[Stored data]
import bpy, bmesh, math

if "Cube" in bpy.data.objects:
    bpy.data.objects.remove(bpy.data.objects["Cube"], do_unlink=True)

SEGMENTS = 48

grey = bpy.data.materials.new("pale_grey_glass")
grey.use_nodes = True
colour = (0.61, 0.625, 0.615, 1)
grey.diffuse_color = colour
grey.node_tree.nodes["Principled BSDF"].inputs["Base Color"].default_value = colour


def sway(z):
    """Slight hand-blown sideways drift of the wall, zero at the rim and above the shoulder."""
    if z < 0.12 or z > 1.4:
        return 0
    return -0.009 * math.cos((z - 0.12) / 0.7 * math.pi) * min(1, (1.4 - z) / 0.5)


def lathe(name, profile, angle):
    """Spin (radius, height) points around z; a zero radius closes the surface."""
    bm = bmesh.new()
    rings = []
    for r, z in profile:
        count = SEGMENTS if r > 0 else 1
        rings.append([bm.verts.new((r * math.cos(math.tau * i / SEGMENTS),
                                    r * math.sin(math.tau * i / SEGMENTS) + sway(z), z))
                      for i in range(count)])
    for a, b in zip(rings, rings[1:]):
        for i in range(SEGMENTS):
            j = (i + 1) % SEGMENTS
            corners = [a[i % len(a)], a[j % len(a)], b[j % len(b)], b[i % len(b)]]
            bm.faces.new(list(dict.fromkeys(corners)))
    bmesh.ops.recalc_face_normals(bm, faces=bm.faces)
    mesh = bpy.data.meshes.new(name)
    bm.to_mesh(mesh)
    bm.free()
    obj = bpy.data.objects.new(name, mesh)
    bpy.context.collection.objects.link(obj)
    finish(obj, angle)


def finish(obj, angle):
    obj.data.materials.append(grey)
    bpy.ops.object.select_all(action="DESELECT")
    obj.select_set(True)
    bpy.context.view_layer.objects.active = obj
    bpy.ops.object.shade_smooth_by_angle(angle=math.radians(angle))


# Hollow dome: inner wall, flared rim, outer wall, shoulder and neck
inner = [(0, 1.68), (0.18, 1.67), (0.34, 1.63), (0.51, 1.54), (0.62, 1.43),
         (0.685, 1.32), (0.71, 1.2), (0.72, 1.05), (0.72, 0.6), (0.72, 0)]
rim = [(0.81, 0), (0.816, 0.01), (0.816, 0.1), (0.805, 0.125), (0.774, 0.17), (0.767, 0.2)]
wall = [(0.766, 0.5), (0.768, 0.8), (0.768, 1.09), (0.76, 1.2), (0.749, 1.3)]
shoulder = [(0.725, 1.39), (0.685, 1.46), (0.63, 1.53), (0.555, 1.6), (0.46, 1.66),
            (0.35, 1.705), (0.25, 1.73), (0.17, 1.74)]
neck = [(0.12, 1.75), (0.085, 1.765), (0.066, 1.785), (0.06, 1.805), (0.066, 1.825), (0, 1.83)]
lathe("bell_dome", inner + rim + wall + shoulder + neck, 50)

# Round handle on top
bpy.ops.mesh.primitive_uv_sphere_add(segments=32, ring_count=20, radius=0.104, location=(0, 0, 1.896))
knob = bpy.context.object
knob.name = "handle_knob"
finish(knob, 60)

WHAT NEEDS TO BE DONE
Counting only lines that contain the word "grey", give the number found in the data, and nothing else.

RESPONSE TO THIS TASK
5